"In the state of Utah, 85% of human fatalities are caused by collision of a car with wildlife," says Cherrie Evans, director of the hospital's clinical services.

Each patient room is private and large, with sleep chairs to accommodate visiting family members. "The culture in the area is to have large families, and we've accommodated them if they wish to spend the night," Evans says.

MacKay adds: "I'll tell you, I've been in this field for 28 years, and this is the nicest small rural hospital in the entire U.S., and I'm not bragging."

It has an eight-station dialysis center to care for the large numbers of patients with diabetes (Native Americans are said to be 13 times as likely to have diabetes than Caucasians). "Because of that, we have a high incidence of end stage renal disease and are providing dialysis to about 30 patients," MacKay says.

Here the population is 60% Native American Indian, mainly Navajo and Ute. And health needs are real. According to the Association for Utah Community Health,

  • 85% of the population served "has no running water, electricity, telephone or central source of heat
  • 56% are unemployed
  • Per capita income is $4,106
  • 57% of the population is below the Federal Poverty Level

Prior to July 15 when the facility opened, patients had to drive as far as two hours in each direction for dialysis, for a four-hour treatment three times a week.

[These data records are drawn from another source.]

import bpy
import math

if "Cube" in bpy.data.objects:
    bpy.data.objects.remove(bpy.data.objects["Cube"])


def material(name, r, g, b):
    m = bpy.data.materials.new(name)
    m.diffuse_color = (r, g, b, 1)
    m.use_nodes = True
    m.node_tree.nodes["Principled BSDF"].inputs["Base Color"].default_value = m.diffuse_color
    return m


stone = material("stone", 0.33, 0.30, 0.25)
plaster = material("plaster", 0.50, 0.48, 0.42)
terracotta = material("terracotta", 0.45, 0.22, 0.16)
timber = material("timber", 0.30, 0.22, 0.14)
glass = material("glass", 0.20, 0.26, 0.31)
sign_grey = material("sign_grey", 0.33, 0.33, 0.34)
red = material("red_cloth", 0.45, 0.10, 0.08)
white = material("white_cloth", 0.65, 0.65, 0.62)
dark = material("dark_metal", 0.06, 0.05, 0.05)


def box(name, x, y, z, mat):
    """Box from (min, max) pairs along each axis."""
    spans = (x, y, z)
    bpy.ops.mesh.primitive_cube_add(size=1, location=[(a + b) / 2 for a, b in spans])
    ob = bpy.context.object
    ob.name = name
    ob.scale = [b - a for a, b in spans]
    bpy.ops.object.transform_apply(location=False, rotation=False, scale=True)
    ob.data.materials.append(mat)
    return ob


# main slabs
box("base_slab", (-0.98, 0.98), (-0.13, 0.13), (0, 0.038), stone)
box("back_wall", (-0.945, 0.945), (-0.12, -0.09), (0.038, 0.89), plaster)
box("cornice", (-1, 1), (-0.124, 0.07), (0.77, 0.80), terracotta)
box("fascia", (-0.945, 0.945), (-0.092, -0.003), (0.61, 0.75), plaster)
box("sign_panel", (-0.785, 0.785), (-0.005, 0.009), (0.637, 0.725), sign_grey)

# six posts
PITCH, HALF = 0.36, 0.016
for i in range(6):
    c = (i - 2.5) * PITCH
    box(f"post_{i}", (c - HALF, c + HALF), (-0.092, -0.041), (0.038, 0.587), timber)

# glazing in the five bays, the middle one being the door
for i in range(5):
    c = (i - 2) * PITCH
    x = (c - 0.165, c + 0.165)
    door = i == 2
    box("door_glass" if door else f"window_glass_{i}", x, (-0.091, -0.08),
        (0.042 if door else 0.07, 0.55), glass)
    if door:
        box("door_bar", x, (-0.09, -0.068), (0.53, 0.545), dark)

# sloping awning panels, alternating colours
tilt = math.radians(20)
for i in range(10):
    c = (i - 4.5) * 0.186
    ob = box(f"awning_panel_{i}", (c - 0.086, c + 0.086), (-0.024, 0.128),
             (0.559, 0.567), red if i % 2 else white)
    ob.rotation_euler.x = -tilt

Out of respect for Native American cultural beliefs, the hospital also has a traditional medicine healing building called a hogan, a 40-foot-diameter circular just outside the front door.

"It is representative of the Navajos, with doors facing to the east, windows for light to come in, a dirt floor and a ventilation system so Native Americans can have their fires. The open beam roof built of poles of teepees, and patients and their families can bring traditional medicine men to perform their faith healing rituals," MacKay says.

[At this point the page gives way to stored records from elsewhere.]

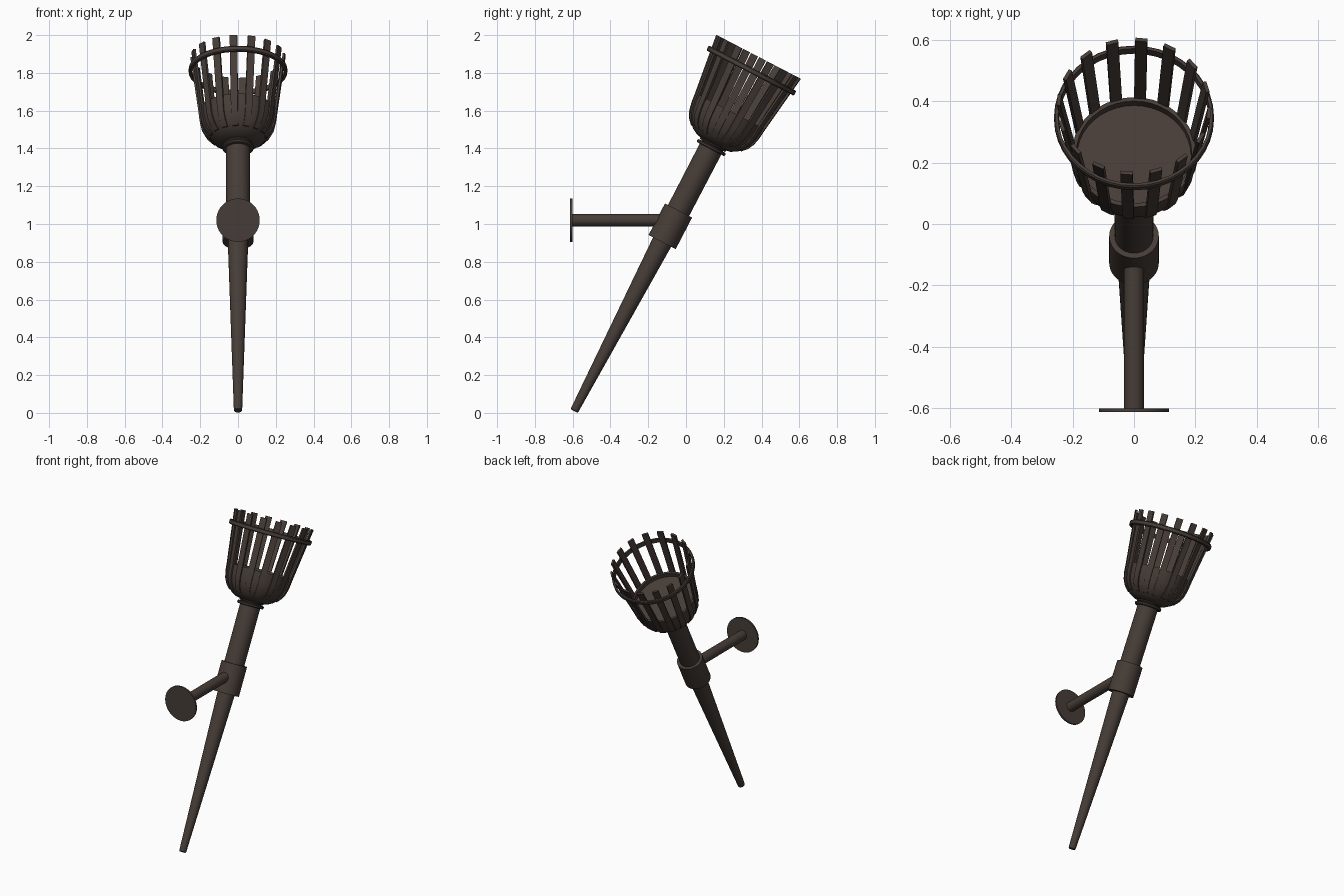
import bpy, bmesh, math
from mathutils import Matrix, Vector

if "Cube" in bpy.data.objects:
    bpy.data.objects.remove(bpy.data.objects["Cube"])

TILT = math.radians(27.5)
# torch axis: starts at the handle tip and leans toward +y
AXIS = Matrix.Translation((0, -0.592, 0.01)) @ Matrix.Rotation(-TILT, 4, 'X')

iron = bpy.data.materials.new("dark_brown_iron")
iron.diffuse_color = (0.062, 0.046, 0.038, 1)
iron.use_nodes = True
iron.node_tree.nodes["Principled BSDF"].inputs["Base Color"].default_value = iron.diffuse_color


def finish(name, bm, matrix):
    bmesh.ops.recalc_face_normals(bm, faces=bm.faces)
    me = bpy.data.meshes.new(name)
    bm.to_mesh(me)
    bm.free()
    me.transform(matrix)
    me.materials.append(iron)
    ob = bpy.data.objects.new(name, me)
    bpy.context.collection.objects.link(ob)
    bpy.ops.object.select_all(action='DESELECT')
    ob.select_set(True)
    bpy.context.view_layer.objects.active = ob
    bpy.ops.object.shade_smooth_by_angle(angle=math.radians(35))
    return ob


def lathe(name, profile, matrix=AXIS, closed=False, n=40):
    """Spin (radius, height) points around local z; open profiles get end caps."""
    bm = bmesh.new()
    rings = [[bm.verts.new((r * math.cos(2 * math.pi * i / n),
                            r * math.sin(2 * math.pi * i / n), h))
              for i in range(n)] for r, h in profile]
    pairs = list(zip(rings, rings[1:]))
    if closed:
        pairs.append((rings[-1], rings[0]))
    for a, b in pairs:
        for i in range(n):
            j = (i + 1) % n
            bm.faces.new((a[i], a[j], b[j], b[i]))
    if not closed:
        bm.faces.new(rings[0][::-1])
        bm.faces.new(rings[-1])
    return finish(name, bm, matrix)


# tapered handle and wall sleeve
lathe("handle", [(0.018, 0.0), (0.022, 0.005), (0.054, 1.01), (0.063, 1.19),
                 (0.064, 1.60)])
lathe("sleeve", [(0.066, 1.008), (0.081, 1.008), (0.081, 1.197), (0.066, 1.197)],
      closed=False)

# collar rings under the bowl
for k, (r, t) in enumerate([(0.084, 1.572), (0.077, 1.594)]):
    lathe(f"collar_ring_{k + 1}", [(0.05, t - 0.009), (r - 0.004, t - 0.009),
                                   (r, t - 0.004), (r, t + 0.004),
                                   (r - 0.004, t + 0.009), (0.05, t + 0.009)])

# bowl with raised lip and inner floor
lathe("bowl", [(0.065, 1.592), (0.10, 1.599), (0.132, 1.617), (0.160, 1.643),
               (0.180, 1.675), (0.193, 1.715), (0.199, 1.755), (0.202, 1.79),
               (0.188, 1.79), (0.186, 1.762)])

# rim band around the slats
lathe("rim_band", [(0.244, 2.017), (0.257, 2.017), (0.261, 2.022),
                   (0.261, 2.041), (0.257, 2.046), (0.248, 2.046)], closed=True)

# basket slats: bent flat bars following the bowl
SLAT = [(0.150, 1.628), (0.175, 1.655), (0.193, 1.69), (0.203, 1.735),
        (0.209, 1.79), (0.252, 2.114)]
bm = bmesh.new()
for s in range(16):
    a = math.radians(22.5 * s + 5.6)
    out = Vector((math.sin(a), math.cos(a), 0))
    side = Vector((math.cos(a), -math.sin(a), 0))
    prev = None
    for k, (r, t) in enumerate(SLAT):
        w = 0.016 + 0.004 * k / (len(SLAT) - 1)
        c = Vector((0, 0, t))
        ring = [bm.verts.new(c + out * (r + d) + side * x)
                for d, x in ((0, -w), (0, w), (-0.012, w), (-0.012, -w))]
        if prev:
            for i in range(4):
                j = (i + 1) % 4
                bm.faces.new((prev[i], prev[j], ring[j], ring[i]))
        else:
            bm.faces.new(ring[::-1])
        prev = ring
    bm.faces.new(prev)
finish("basket_slats", bm, AXIS)

# horizontal wall arm and round wall plate (local z -> +y)
WALL = Matrix.Translation((0, -0.613, 1.02)) @ Matrix.Rotation(-math.pi / 2, 4, 'X')
lathe("wall_arm", [(0.032, 0.004), (0.032, 0.54)], WALL, n=32)
lathe("wall_plate", [(0.115, 0.0), (0.115, 0.011)], WALL, n=40)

The hospital also has brought together historical enemies, the Utes and the Navajos, who sit on the hospital's board. "This is very unique situation to bring the Utes and Navajos together on a common cause," MacKay says. "They used to fight all the time, and did not trust each other. Now they are friendly."

But what is perhaps its biggest pride is a brand new electronic medical record system, an adaptation of a free "open source" program developed by the U.S. Department of Veterans Affairs . The system was installed and expanded with billing templates and other interfaces to meet Blue Mountain's needs by Medsphere, a Carlsbad-based company, at a cost of about $300,000 to $400,000, says MacKay.

Even in the first two months as staff are getting used to the new system, Evans says EMR is already saving a lot of time.

"There was one day when we had a high census, and we were kind of short-staffed," she says. "We didn't have time to log on to every computer and every room. Instead, I could enter everything on one computer."

Charting the old way would have taken at least 30 minutes. Instead, she did it in less than 10.

MacKay hopes that some of the cost of the system will be defrayed by federal stimulus funds. But whether the hospital will receive it is still unclear.

The rest of the $18 million project funds come from a combination of financing through the Department of Housing and Urban Development, the U.S. Department of Agriculture, and the Ute Mountain Tribe and Utah Navaho Health System.

The hospital has made it much more convenient for people in Blanding and surrounding areas to get hospital care. Before July 15, residents had to drive 25 miles north on winding, two-lane roads to Monticello's San Juan Hospital, a 50-year old facility. The road is also closed during many parts of winter, prohibiting even emergency access, MacKay says.

Staffing has been an issue, but MacKay has been able to hire adequately trained professionals from area clinics. There are about six or seven physicians on staff.

"Staffing has not been the easiest thing to deal with. But now, I'd say we have enough providers, although we're still looking for a general surgeon and an internist, and another good nurse or two," MacKay says.

MacKay acknowledges that most of San Juan Hospital's patients are now coming to Blue Mountain. "We're getting about one new admission each day," he says. And the average daily census after 78 days is about three patients.